Wangari Maathai

  • Kenya
  • Environment
  • Nobel Peace Prize

Wangari Maathai was a social, environmental and political activist known for her conservation efforts and push for women’s liberation. Maathai was born in rural Nyeri, Kenya in 1940. After attending school in the United States on scholarship and becoming the first woman in East and Central Africa to earn a doctorate degree, she became a professor. Maathai was an active member of the National Council of Women of Kenya from 1976 to 1987 and where she served as chair beginning in 1981. 

In her early days at the council, Wangari envisioned the idea of Kenyan people planting trees in their native country to enrich the environment and create jobs for women, subsequently cultivating it into a grassroots organization known as the Green Belt Movement.

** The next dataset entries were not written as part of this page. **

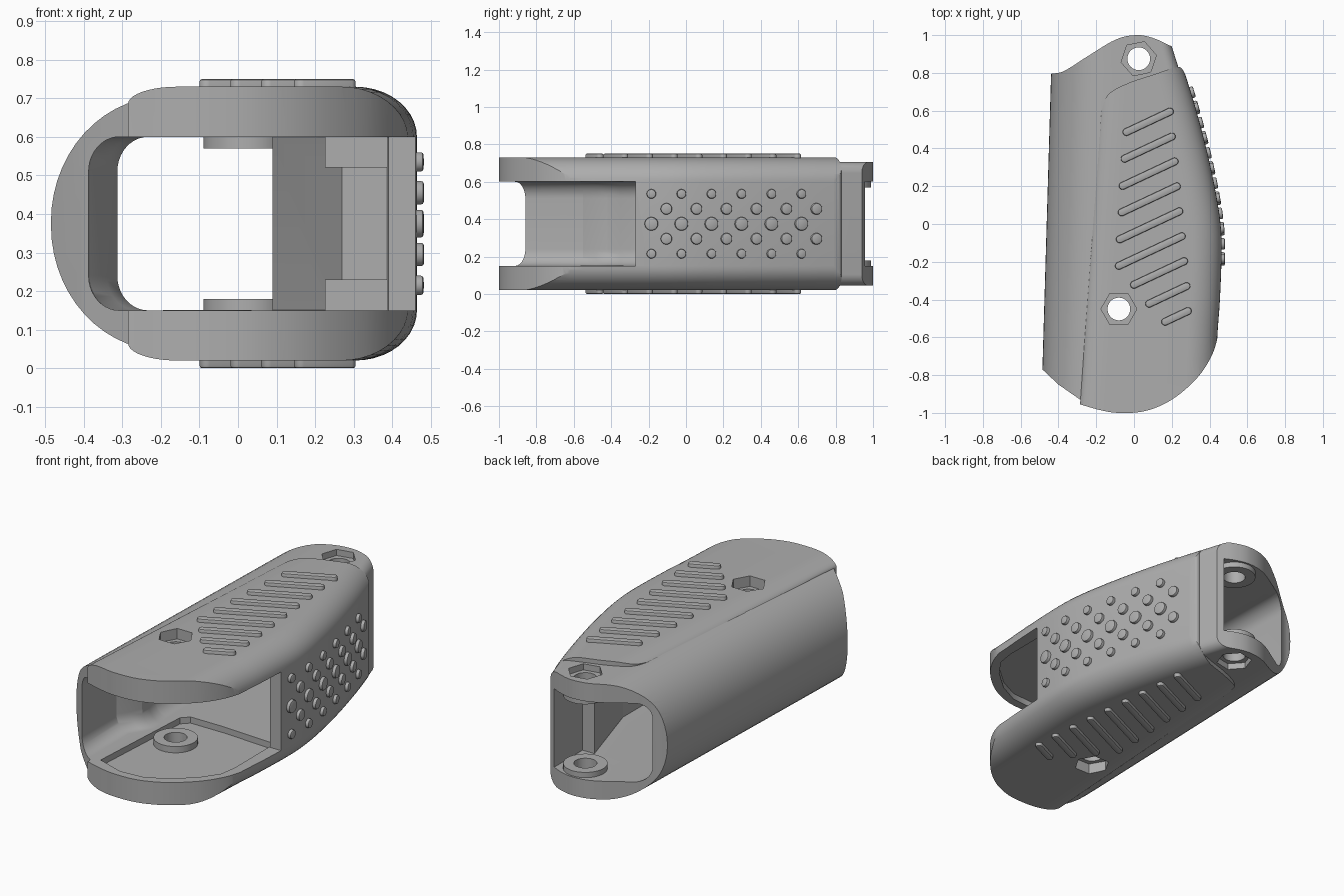
import bpy, bmesh
from math import sin, cos, pi, atan2
from mathutils import Matrix, Vector

cube = bpy.data.objects.get("Cube")
if cube:
    bpy.data.objects.remove(cube)

grey = bpy.data.materials.new("plain grey")
grey.use_nodes = True
grey.diffuse_color = (0.42, 0.42, 0.42, 1)
grey.node_tree.nodes["Principled BSDF"].inputs["Base Color"].default_value = grey.diffuse_color

MID = 0.375  # height of the mirror plane


def make(name, bm):
    bmesh.ops.recalc_face_normals(bm, faces=bm.faces)
    mesh = bpy.data.meshes.new(name)
    bm.to_mesh(mesh)
    bm.free()
    mesh.materials.append(grey)
    ob = bpy.data.objects.new(name, mesh)
    bpy.context.collection.objects.link(ob)
    return ob


def skin(bm, rings):
    """Join closed rings of equal length into a capped solid."""
    loops = [[bm.verts.new(p) for p in ring] for ring in rings]
    n = len(loops[0])
    for a, b in zip(loops, loops[1:]):
        for i in range(n):
            j = (i + 1) % n
            bm.faces.new((a[i], a[j], b[j], b[i]))
    bm.faces.new(loops[0])
    bm.faces.new(loops[-1])


def prism(name, plan, z0, z1):
    bm = bmesh.new()
    skin(bm, [[(x, y, z) for x, y in plan] for z in (z0, z1)])
    return make(name, bm)


def disc(name, x, y, r, z0, z1, sides=48, turn=0.0):
    angles = [turn + 2 * pi * i / sides for i in range(sides)]
    return prism(name, [(x + r * cos(a), y + r * sin(a)) for a in angles], z0, z1)


def smooth_path(points, steps=6):
    """Catmull-Rom curve through open points."""
    p = [Vector(q) for q in points]
    p = [2 * p[0] - p[1]] + p + [2 * p[-1] - p[-2]]
    out = []
    for a, b, c, d in zip(p, p[1:], p[2:], p[3:]):
        for k in range(steps):
            t = k / steps
            q = 0.5 * (2 * b + (c - a) * t + (2 * a - 5 * b + 4 * c - d) * t ** 2
                       + (3 * b - a - 3 * c + d) * t ** 3)
            out.append(tuple(q))
    return out + [tuple(p[-2])]


def lookup(table, y):
    for (y0, v0), (y1, v1) in zip(table, table[1:]):
        if y <= y1:
            return v0 + (v1 - v0) * (y - y0) / (y1 - y0)
    return table[-1][1]


def loft(name, left, right, half, corner_l, corner_r, steps=10):
    """Rounded section swept along y between left and right side curves."""
    ys = sorted({y for y, _ in left + right})
    rings = []
    for y in ys:
        xl, xr = lookup(left, y), lookup(right, y)
        ring = []
        for sx, sz, start in ((1, 1, 0), (-1, 1, 1), (-1, -1, 2), (1, -1, 3)):
            rx, rz = corner_r if sx > 0 else corner_l
            cx = xr - rx if sx > 0 else xl + rx
            for k in range(steps + 1):
                a = (start + k / steps) * pi / 2
                ring.append((cx + rx * cos(a), y, MID + sz * (half - rz) + rz * sin(a)))
        rings.append(ring)
    bm = bmesh.new()
    skin(bm, rings)
    return make(name, bm)


def combine(ob, other, operation):
    mod = ob.modifiers.new("combine", "BOOLEAN")
    mod.operation = operation
    mod.solver = "EXACT"
    mod.object = other
    bpy.context.view_layer.objects.active = ob
    bpy.ops.object.modifier_apply(modifier=mod.name)
    bpy.data.objects.remove(other)


# Rear shell: rounded D section trimmed to its plan
body = loft("handle_body", [(-1.1, -0.49), (-0.77, -0.485), (1.1, -0.43)],
            [(-1.1, 0.2), (0.7, 0.25), (0.83, 0.235), (0.94, 0.2), (1.1, 0.15)],
            0.33, (0.3, 0.325), (0.06, 0.06), 14)
back_curve = smooth_path([(0.2, 0.94), (0.1, 0.985), (0.01, 1.0), (-0.1, 0.975),
                          (-0.25, 0.885), (-0.37, 0.81), (-0.44, 0.795)])
combine(body, prism("trim", [(-0.6, -0.68), (-0.485, -0.77), (-0.4, -0.85), (-0.285, -0.93),
                             (0, -0.96), (0.2, -0.87), (0.3, -0.7), (0.3, 0.83), (0.235, 0.83)]
                    + back_curve + [(-0.6, 0.79)], -1, 2), "INTERSECT")

# Raised grip: curved side, trimmed by the front arc and the back step
side = [(y, x) for y, x in smooth_path([(-1.1, 0.42), (-0.62, 0.44), (-0.4, 0.455), (-0.15, 0.464),
                                        (0, 0.458), (0.16, 0.434), (0.37, 0.39), (0.6, 0.33),
                                        (0.79, 0.272), (1.1, 0.17)], 4)]
grip = loft("grip", [(-1.1, -0.295), (0.5, -0.19), (1.1, -0.15)], side,
            0.355, (0.13, 0.045), (0.16, 0.13))
front_arc = smooth_path([(-0.285, -0.955), (-0.18, -0.985), (-0.08, -1.0), (0.06, -0.99),
                         (0.2, -0.93), (0.33, -0.82), (0.41, -0.7), (0.45, -0.58)])
back_step = smooth_path([(0.29, 0.74), (0.262, 0.81), (0.225, 0.83), (0.1, 0.79),
                         (-0.02, 0.75), (-0.12, 0.7), (-0.16, 0.64), (-0.19, 0.5)])
combine(grip, prism("trim", front_arc + [(0.6, -0.4), (0.6, 0.6)] + back_step
                    + [(-0.6, 0.4), (-0.6, -0.9)], -1, 2), "INTERSECT")
combine(body, grip, "UNION")

# Hollow through the handle, open at the front, front side and back
inner_left = [(-1.2, -0.39), (-0.55, -0.385), (-0.48, -0.34), (-0.42, -0.313), (-0.35, -0.32),
              (-0.28, -0.335), (0.8, -0.36), (1.2, -0.36)]
inner_right = [(-1.2, 0.7), (-0.27, 0.7), (-0.269, 0.39), (0.1, 0.385), (0.101, 0.27),
               (0.7, 0.09), (0.701, 0.165), (1.2, 0.165)]
combine(body, loft("hollow", inner_left, inner_right, 0.225, (0.08, 0.09), (0.002, 0.002)),
        "DIFFERENCE")

# Shallow pockets in both front plates
pocket = [(-0.24, -0.9), (-0.08, -0.955), (0.06, -0.945), (0.18, -0.885), (0.3, -0.78),
          (0.37, -0.68), (0.385, -0.58), (0.385, -0.22), (0.05, -0.2), (-0.16, -0.2), (-0.2, -0.24)]
combine(body, prism("pocket", pocket, 0.115, 0.635), "DIFFERENCE")

# Round bosses and inner corner blocks, top and bottom
FRONT, BACK = (-0.08, -0.45), (0.025, 0.875)
block = [(0.225, 0.0), (0.42, 0.0), (0.4, 0.25), (0.225, 0.25)]
for sign in (-1, 1):
    def span(a, b):
        return sorted((MID + sign * a, MID + sign * b))
    combine(body, disc("boss", *FRONT, 0.115, *span(0.224, 0.29)), "UNION")
    combine(body, disc("boss", *BACK, 0.115, *span(0.195, 0.27)), "UNION")
    combine(body, prism("block", block, *span(0.145, 0.25)), "UNION")

# Screw holes with hexagonal nut seats
for (x, y), turn in ((FRONT, 0.0), (BACK, 0.2)):
    combine(body, disc("hole", x, y, 0.06, -1, 2), "DIFFERENCE")
    combine(body, disc("seat", x, y, 0.095, -1, 0.08, 6, turn), "DIFFERENCE")
    combine(body, disc("seat", x, y, 0.095, 0.67, 2, 6, turn), "DIFFERENCE")


def pad(bm, matrix, length, r, height=0.02, soft=0.007):
    """Softly edged capsule standing on its local z = 0."""
    rings = []
    for z, inset in ((-0.015, 0), (height - soft, 0), (height - soft * 0.3, soft * 0.3), (height, soft)):
        ring = []
        for i in range(24):
            a = -pi / 2 + 2 * pi * (i + 0.5) / 24
            end = length / 2 if i < 12 else -length / 2
            ring.append(matrix @ Vector((end + (r - inset) * cos(a), (r - inset) * sin(a), z)))
        rings.append(ring)
    skin(bm, rings)


# Slanted grip ribs on top and bottom
spans = [(-0.04, 0.19), (-0.05, 0.2), (-0.06, 0.215), (-0.065, 0.227), (-0.075, 0.24),
         (-0.08, 0.253), (0.0, 0.265), (0.08, 0.278), (0.165, 0.285)]
ribs = {"top_ribs": bmesh.new(), "bottom_ribs": bmesh.new()}
slope = 0.47
for i, (x0, x1) in enumerate(spans):
    y1 = 0.595 - 0.132 * i
    centre = Vector(((x0 + x1) / 2, y1 - slope * (x1 - x0) / 2, 0.73))
    length = (x1 - x0) * (1 + slope ** 2) ** 0.5
    upper = Matrix.Translation(centre) @ Matrix.Rotation(atan2(slope, 1), 4, "Z")
    flip = Matrix.Translation((0, 0, 2 * MID)) @ Matrix.Scale(-1, 4, (0, 0, 1))
    pad(ribs["top_ribs"], upper, length, 0.02)
    pad(ribs["bottom_ribs"], flip @ upper, length, 0.02)

# Round studs on the curved side, larger towards the middle row
studs = bmesh.new()
for row in range(-2, 3):
    odd = row % 2
    for k in range(6):
        y = -0.185 + 0.08 * odd + 0.16 * k
        x = lookup(side, y)
        lean = (lookup(side, y + 0.03) - lookup(side, y - 0.03)) / 0.06
        turn = Matrix.Rotation(atan2(-lean, 1), 4, "Z") @ Matrix.Rotation(pi / 2, 4, "Y")
        place = Matrix.Translation((x - 0.002, y, MID + 0.08 * row)) @ turn
        pad(studs, place, 0.0001, 0.036 - 0.0055 * abs(row))

parts = [body, make("side_studs", studs)] + [make(n, bm) for n, bm in ribs.items()]
bpy.ops.object.select_all(action="DESELECT")
for ob in parts:
    ob.select_set(True)
bpy.context.view_layer.objects.active = body
bpy.ops.object.shade_smooth_by_angle(angle=0.5)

The movement allowed for the planting of over 20 million trees, and thus won dozens of awards, including the Nobel Peace Prize, for which Maathai was the first Black African woman to be awarded. She was then appointed Assistant Minister for Environment, Natural Resources and Wildlife for the Parliament of Kenya. 

During her life as multifarious activist fighting for democracy, human rights and conservation, Maathai endured police brutality and political rebuff in order to become the lauded role model known today. After countless awards, publications, honorary degrees and authoring several books, including a memoir, Wangari died on September 25th, 2011 at the age of 71.


  • Population
  • Capital
  • GDP (PPP)
  • December 12, 1963
  • Total Area
    581,309 km2 (49th)
  • Demonym
  • Government
    Unitary presidential constitutional republic


Wangari Maathai's portrait is created in a style that is graphic and organic, referring to traditional Kenyan art including Kisii soapstone sculpture and Maasai beadwork.

  • Illustration by
    Monica Obaga